I stumbled upon “Carnival Row” during its first day on Amazon purely by accident. I saw commercials for the show and had a vague interest in the premise. The show was advertised as an over-hyped fantasy romance between two long-lost lovers. The overall tone of the commercial seemed way too dramatic for my taste. However, since the show was in my recommended section at the right place and time, I decided to try it.
“Carnival Row” takes place in a world where mythical creatures and humans live together, though not always peacefully. A former soldier turned police investigator, Rycroft “Philo” Philostrate, is investigating the attacks on the fae, also known as fairies, that reside in his city, Carnival Row. At this same time, a fae named Vignette Stonemoss flees her home to Carnival Row in search of safety. Though Vignette and Philo live separate lives, they have a history together.
The first episode surprised me, as the genre was less romance and more crime-fantasy. The show starts off with a rather intense scene, and continues to build on the dramatic and somewhat ominous tone. “Carnival Row” took itself seriously, but not so seriously that the plot felt over-fantasized or comical. The show’s use of mythical creatures was well-incorporated into the story, and the lore and lands of these creatures felt natural.

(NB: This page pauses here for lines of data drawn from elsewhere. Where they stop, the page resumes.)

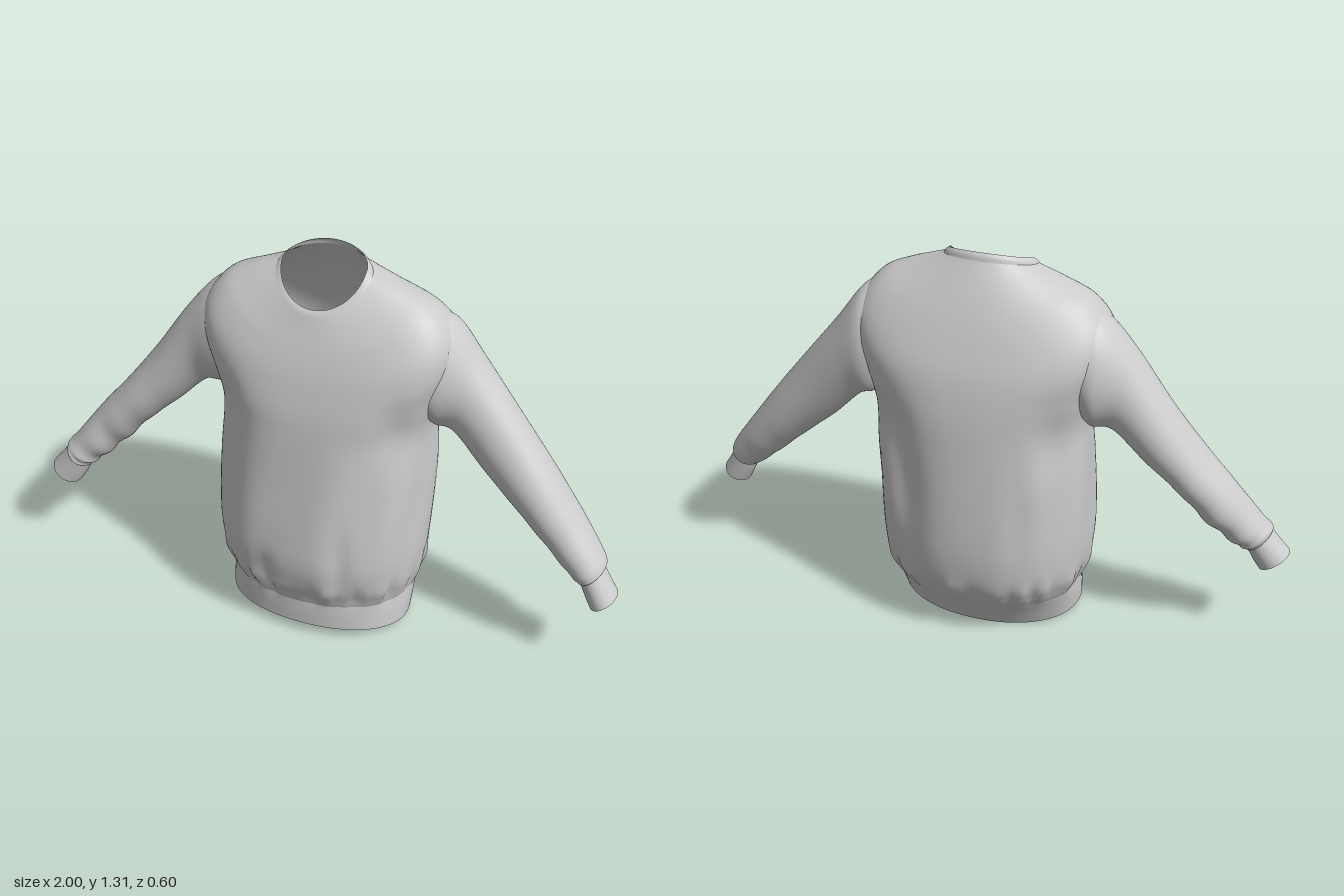
import * as THREE from 'three';

const material = new THREE.MeshStandardMaterial({ color: 0xcccccc, side: THREE.DoubleSide });
const SEG = 96;

// Catmull-Rom blend through rows of numbers, t from 0 to 1
function sampleRows(rows, t) {
  const f = t * (rows.length - 1);
  const i = Math.min(Math.floor(f), rows.length - 2);
  const u = f - i;
  const row = (k) => rows[Math.max(0, Math.min(rows.length - 1, k))];
  return rows[i].map((_, c) => {
    const [a, b, d, e] = [row(i - 1)[c], row(i)[c], row(i + 1)[c], row(i + 2)[c]];
    return 0.5 * (2 * b + (d - a) * u + (2 * a - 5 * b + 4 * d - e) * u * u
      + (3 * b - a - 3 * d + e) * u * u * u);
  });
}

// Skin over closed rings; pointAt(row, angle, t) gives each vertex
function loft(name, rows, steps, pointAt, { flip = false, skip = null } = {}) {
  const pos = [], index = [];
  for (let i = 0; i <= steps; i++) {
    const row = sampleRows(rows, i / steps);
    for (let j = 0; j < SEG; j++) {
      pos.push(...pointAt(row, (j / SEG) * Math.PI * 2, i / steps));
    }
  }
  for (let i = 0; i < steps; i++) {
    for (let j = 0; j < SEG; j++) {
      const a = i * SEG + j, b = i * SEG + (j + 1) % SEG, c = a + SEG, d = b + SEG;
      if (skip && skip(pos[a * 3], pos[a * 3 + 1], pos[a * 3 + 2])) continue;
      if (flip) index.push(a, b, c, b, d, c);
      else index.push(a, c, b, b, c, d);
    }
  }
  const geo = new THREE.BufferGeometry();
  geo.setAttribute('position', new THREE.Float32BufferAttribute(pos, 3));
  geo.setIndex(index);
  geo.computeVertexNormals();
  const mesh = new THREE.Mesh(geo, material);
  mesh.name = name;
  return mesh;
}

const bump = (v, centre, width) => Math.exp(-(((v - centre) / width) ** 2));

// Dents pressed into the body: x, y, side (1 front, -1 back), width, height, depth
const dents = [
  [-0.29, 0.82, 1, 0.05, 0.10, 0.025], [0.29, 0.82, 1, 0.05, 0.10, 0.025],
  [0.26, 0.73, -1, 0.07, 0.11, 0.045], [0.19, 0.54, -1, 0.05, 0.14, 0.02],
  [-0.28, 0.76, -1, 0.05, 0.12, 0.03], [-0.2, 0.5, -1, 0.05, 0.25, 0.015],
  [0.14, 0.34, 1, 0.03, 0.13, 0.014], [-0.12, 0.26, 1, 0.03, 0.07, 0.012],
];

// Body ring: half width, centre x, front z, back z, front y, side y, back y, slope power, squareness
function bodyPoint([w, cx, zF, zB, yF, yS, yB, slope, square], a) {
  const c = Math.cos(a), s = Math.sin(a);
  const power = 2 / square;
  let x = cx + w * Math.sign(c) * Math.abs(c) ** power;
  const n = Math.sign(s) * Math.abs(s) ** power;
  let z = (zF + zB) / 2 + ((zF - zB) / 2) * n;
  const y = yS + ((s > 0 ? yF : yB) - yS) * Math.abs(s) ** slope;
  // gathers above the hem band
  const gather = (Math.sin(a * 17 + Math.sin(a * 3) * 2) + 0.6 * Math.sin(a * 29 + 1))
    * 0.006 * bump(y, 0.19, 0.05);
  // long soft vertical folds
  const fold = 0.005 * Math.sin(a * 9 + y * 4) * bump(y, 0.5, 0.25);
  x += c * (gather + fold);
  z += s * (gather + fold);
  for (const [dx, dy, side, dw, dh, depth] of dents) {
    if (s * side > 0) z -= side * depth * Math.abs(s) * bump(x, dx, dw) * bump(y, dy, dh);
  }
  return [x, y, z];
}

const hemTop = [0.315, -0.005, 0.260, -0.228, 0.135, 0.13, 0.125, 1.2, 2.2];
const neckBase = [0.152, -0.010, 0.130, -0.096, 1.160, 1.264, 1.292, 1.2, 2];
const bodyRows = [
  hemTop,
  [0.325, -0.006, 0.270, -0.250, 0.165, 0.16, 0.16, 2, 2.25],
  [0.342, -0.008, 0.290, -0.277, 0.22, 0.22, 0.22, 2, 2.3],
  [0.351, -0.008, 0.302, -0.292, 0.31, 0.31, 0.31, 2, 2.3],
  [0.354, -0.006, 0.294, -0.297, 0.42, 0.42, 0.42, 2, 2.3],
  [0.354, -0.002, 0.270, -0.295, 0.60, 0.60, 0.60, 2, 2.3],
  [0.350, 0, 0.249, -0.288, 0.77, 0.77, 0.77, 2, 2.35],
  [0.376, 0, 0.235, -0.275, 0.86, 0.90, 0.88, 2, 2.5],
  [0.410, 0, 0.215, -0.255, 0.94, 1.02, 0.97, 2, 2.6],
  [0.400, 0, 0.197, -0.225, 1.00, 1.11, 1.05, 2, 2.6],
  [0.340, 0, 0.174, -0.185, 1.06, 1.187, 1.14, 1.8, 2.4],
  [0.250, -0.004, 0.152, -0.142, 1.11, 1.232, 1.22, 1.5, 2.15],
  neckBase,
];
const hemRows = [
  [0.313, -0.005, 0.262, -0.152, 0.042, 0.022, 0.003, 1.1, 2.15],
  [0.316, -0.005, 0.262, -0.190, 0.09, 0.08, 0.07, 1.1, 2.15],
  hemTop,
];
const collarRows = [
  neckBase,
  [0.145, -0.011, 0.125, -0.092, 1.168, 1.273, 1.306, 1.1, 2],
  [0.135, -0.011, 0.117, -0.083, 1.176, 1.279, 1.316, 1.1, 2],
];

// Sleeve ring: upper edge x, y, lower edge x, y, front z, back z
const sleeves = {
  left: {
    arm: [
      [0.330, 1.165, 0.325, 0.815, 0.112, -0.160],
      [0.395, 1.135, 0.360, 0.770, 0.088, -0.172],
      [0.490, 1.010, 0.415, 0.750, 0.055, -0.157],
      [0.620, 0.850, 0.520, 0.645, 0.065, -0.134],
      [0.740, 0.700, 0.640, 0.540, 0.085, -0.115],
      [0.850, 0.555, 0.750, 0.440, 0.095, -0.090],
      [0.925, 0.455, 0.835, 0.365, 0.105, -0.060],
      [0.950, 0.412, 0.865, 0.345, 0.104, -0.045],
      [0.945, 0.398, 0.877, 0.340, 0.095, -0.025],
    ],
    cuff: [
      [0.945, 0.398, 0.877, 0.340, 0.095, -0.025],
      [0.970, 0.358, 0.895, 0.300, 0.100, -0.022],
      [1.000, 0.312, 0.918, 0.257, 0.106, -0.018],
    ],
  },
  right: {
    arm: [
      [-0.330, 1.165, -0.325, 0.815, 0.118, -0.155],
      [-0.400, 1.130, -0.365, 0.770, 0.108, -0.158],
      [-0.490, 1.025, -0.430, 0.760, 0.092, -0.118],
      [-0.610, 0.850, -0.530, 0.665, 0.100, -0.102],
      [-0.720, 0.705, -0.640, 0.565, 0.115, -0.082],
      [-0.820, 0.585, -0.735, 0.462, 0.125, -0.055],
      [-0.910, 0.465, -0.815, 0.388, 0.145, -0.015],
      [-0.938, 0.432, -0.850, 0.360, 0.152, 0.005],
      [-0.938, 0.415, -0.865, 0.350, 0.148, 0.022],
    ],
    cuff: [
      [-0.938, 0.415, -0.865, 0.350, 0.148, 0.022],
      [-0.966, 0.380, -0.883, 0.312, 0.152, 0.029],
      [-1.000, 0.340, -0.905, 0.275, 0.157, 0.035],
    ],
  },
};

// wrinkle sets the strength of the creases around the forearm
const sleevePoint = (wrinkle) => ([tx, ty, bx, by, zF, zB], a, t) => {
  const crease = 1 + wrinkle * bump(t, 0.72, 0.2) * Math.sin(t * 55 + 2 * Math.sin(a)) * (0.5 - 0.5 * Math.cos(a));
  const c = Math.cos(a) * crease * 0.5, s = Math.sin(a) * crease * 0.5;
  return [(tx + bx) / 2 + (tx - bx) * c, (ty + by) / 2 + (ty - by) * c, (zF + zB) / 2 + (zF - zB) * s];
};

export function createModel() {
  const sweater = new THREE.Group();
  sweater.name = 'sweater';

  // Body with open armholes, hem band and neckline
  const armhole = (x, y, z) => Math.abs(x) > 0.365 && Math.abs(y - 0.97) < 0.11 && Math.abs(z + 0.04) < 0.08;
  sweater.add(
    loft('body', bodyRows, 120, bodyPoint, { skip: armhole }),
    loft('hemBand', hemRows, 12, bodyPoint),
    loft('collar', collarRows, 10, bodyPoint),
  );

  // Sleeves with narrow cuffs
  for (const [side, { arm, cuff }] of Object.entries(sleeves)) {
    const flip = side === 'left';
    sweater.add(
      loft(`${side}Sleeve`, arm, 80, sleevePoint(flip ? 0.02 : 0.07), { flip }),
      loft(`${side}Cuff`, cuff, 10, sleevePoint(0), { flip }),
    );
  }
  return sweater;
}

The atmosphere of the television show felt like a noir film and the setting reflected this. The world created in “Carnival Row” was fantastical and well-designed. The gloomy and bleak design of the city matches the crimes investigated by Philo.
At times, the plot was confusing and mysterious. Although it was understandable why the writers left many unanswered questions to drive the series, I felt like most of the time the cliffhangers lasted too long. Big plot points felt less impactful and less surprising because of how long it took for the audiences’ questions to be resolved.
The characters were fleshed out and multi-dimensional. Each character becomes more complex as viewers learn about their pasts, and it is interesting to see how their pasts motivate their actions as the season progresses.
In all, “Carnival Row” was an unusual story that used its grim atmosphere and complexities to intrigue viewers. The shows infusion of genres such as romance, thriller, crime and fantasy makes the series worth a try.
Rating: 3.8 out of 5
Calista Giroux is a campus correspondent for The Daily Campus. She can be reached via email at firstname.lastname@example.org.